The Chittenden Regional Correctional Facility was built in the 1970s as a coed facility. In 2011, the Department of Corrections made it Vermont’s only women’s prison. Advocacy organizations are holding a panel discussion tonight on a number of issues surrounding the South Burlington prison.
In 2012 an outside report on structural deficiencies concluded the prison should be replaced. But the facility has seen more than structural problems. Just this month, guard was charged with sexual assault and soliciting prostitution. Corrections officials have been under fire for refusing to release inmate records requested by VTDigger regarding complaints over living conditions and inmate access to lawyers.
The American Civil Liberties Union of Vermont and Women’s March Vermont are co-sponsoring a panel discussion about conditions at Chittenden Regional this evening. Women’s March organizer Kristen Vrancken says there is a lack of transparency and a lengthy history of poor conditions at the facility. “I have been in the facility through Vermont Works for Women, a program that provides services to incarcerated women. It’s a not-for-profit. It it felt like an old hospital. Very cold. It it it reminded me of frankly “One Flew Over the Cuckoo’s Nest” the movie. It felt old. It felt uncared for, just really inhuman in a way.”
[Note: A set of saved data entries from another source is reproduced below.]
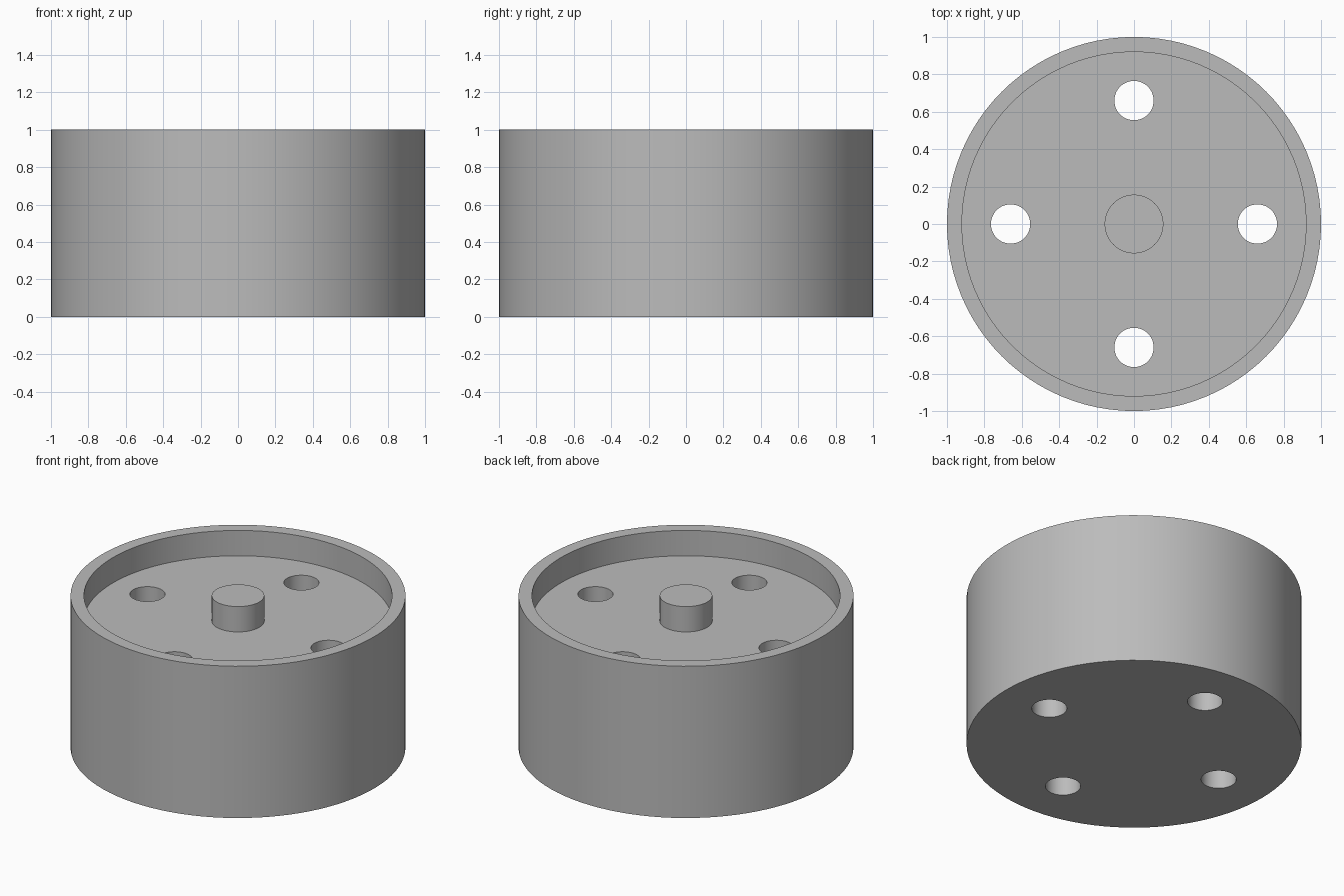
import bpy, bmesh, math
from mathutils import Matrix

if "Cube" in bpy.data.objects:
    bpy.data.objects.remove(bpy.data.objects["Cube"])

SEGMENTS = 96
HEIGHT = 1.0
FLOOR = 0.833
HOLE_RING = 0.66

grey = bpy.data.materials.new("plain grey")
grey.use_nodes = True
colour = (0.5, 0.5, 0.5, 1)
grey.diffuse_color = colour
grey.node_tree.nodes["Principled BSDF"].inputs["Base Color"].default_value = colour


def make_object(name, bm):
    bmesh.ops.recalc_face_normals(bm, faces=bm.faces)
    mesh = bpy.data.meshes.new(name)
    bm.to_mesh(mesh)
    bm.free()
    mesh.materials.append(grey)
    obj = bpy.data.objects.new(name, mesh)
    bpy.context.collection.objects.link(obj)
    return obj


def add_cylinder(bm, radius, bottom, top, x=0, y=0, segments=SEGMENTS):
    bmesh.ops.create_cone(
        bm, cap_ends=True, segments=segments, radius1=radius, radius2=radius,
        depth=top - bottom, matrix=Matrix.Translation((x, y, (bottom + top) / 2)))


def smooth(obj):
    bpy.ops.object.select_all(action="DESELECT")
    obj.select_set(True)
    bpy.context.view_layer.objects.active = obj
    bpy.ops.object.shade_smooth_by_angle(angle=math.radians(30))


# Drum body: solid cylinder with a shallow recess sunk into its top
bm = bmesh.new()
add_cylinder(bm, 1.0, 0, HEIGHT)
top_face = max(bm.faces, key=lambda f: f.calc_center_median().z)
bmesh.ops.inset_region(bm, faces=[top_face], thickness=0.08, use_even_offset=True)
floor_face = bmesh.ops.extrude_discrete_faces(bm, faces=[top_face])["faces"][0]
for v in floor_face.verts:
    v.co.z = FLOOR
body = make_object("drum_body", bm)

# Four through holes around the centre
bm = bmesh.new()
for i in range(4):
    a = i * math.pi / 2
    add_cylinder(bm, 0.105, -0.2, HEIGHT + 0.2,
                 HOLE_RING * math.cos(a), HOLE_RING * math.sin(a), 48)
cutter = make_object("hole_cutter", bm)

cut = body.modifiers.new("holes", "BOOLEAN")
cut.operation = "DIFFERENCE"
cut.solver = "EXACT"
cut.object = cutter
bpy.context.view_layer.objects.active = body
bpy.ops.object.modifier_apply(modifier=cut.name)
bpy.data.objects.remove(cutter)
smooth(body)

# Centre post, level with the rim
bm = bmesh.new()
add_cylinder(bm, 0.157, FLOOR - 0.03, HEIGHT, segments=64)
smooth(make_object("centre_post", bm))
Among the panelists is Kim Jordan, a parallel justice specialist who will speak as a former advocate for incarcerated domestic and sexual violence survivors housed at Chittenden Regional Correctional Facility. She worked there as an outside contractor for three years and found overcrowded cells housing women convicted of mostly non-violent crimes. She also found them living in what she characterizes as deplorable conditions. “The maintenance folks were great in trying to keep up with all the things that kept breaking down. There was a time when the water stopped working and the folks housed there were instructed just not to drink any water and not to use the toilet. I think coupled with the sexual violence that has been perpetrated by certain correctional officers upon the people housed at the facility coupled with some other things coming to light I think is one of the reasons that this panel has been called to speak out. But these are problems that are not new.”
ACLU of Vermont Executive Director James Duff Lyall says the organization has heard numerous complaints about conditions at the prison. “The women in this facility we’re concerned as being denied basic services too frequently and that there needs to be more transparency and for public scrutiny of this facility. The ACLU’s position of this facility really should be replaced and the majority of the women there should be diverted to alternatives other than incarceration given the very high incidents of abuse and other issues. They’re more appropriate to treatment and rehabilitation than incarceration.”
Calls to the Vermont Department of Corrections were not returned in time for broadcast.
The panel discussion on conditions at Chittenden Regional Correctional Facility begins at 6:30 at the Outright Youth Center In Burlington’s Multigenerational Center on North Winooski Avenue. A non-violent protest is planned in front of the prison on Sunday.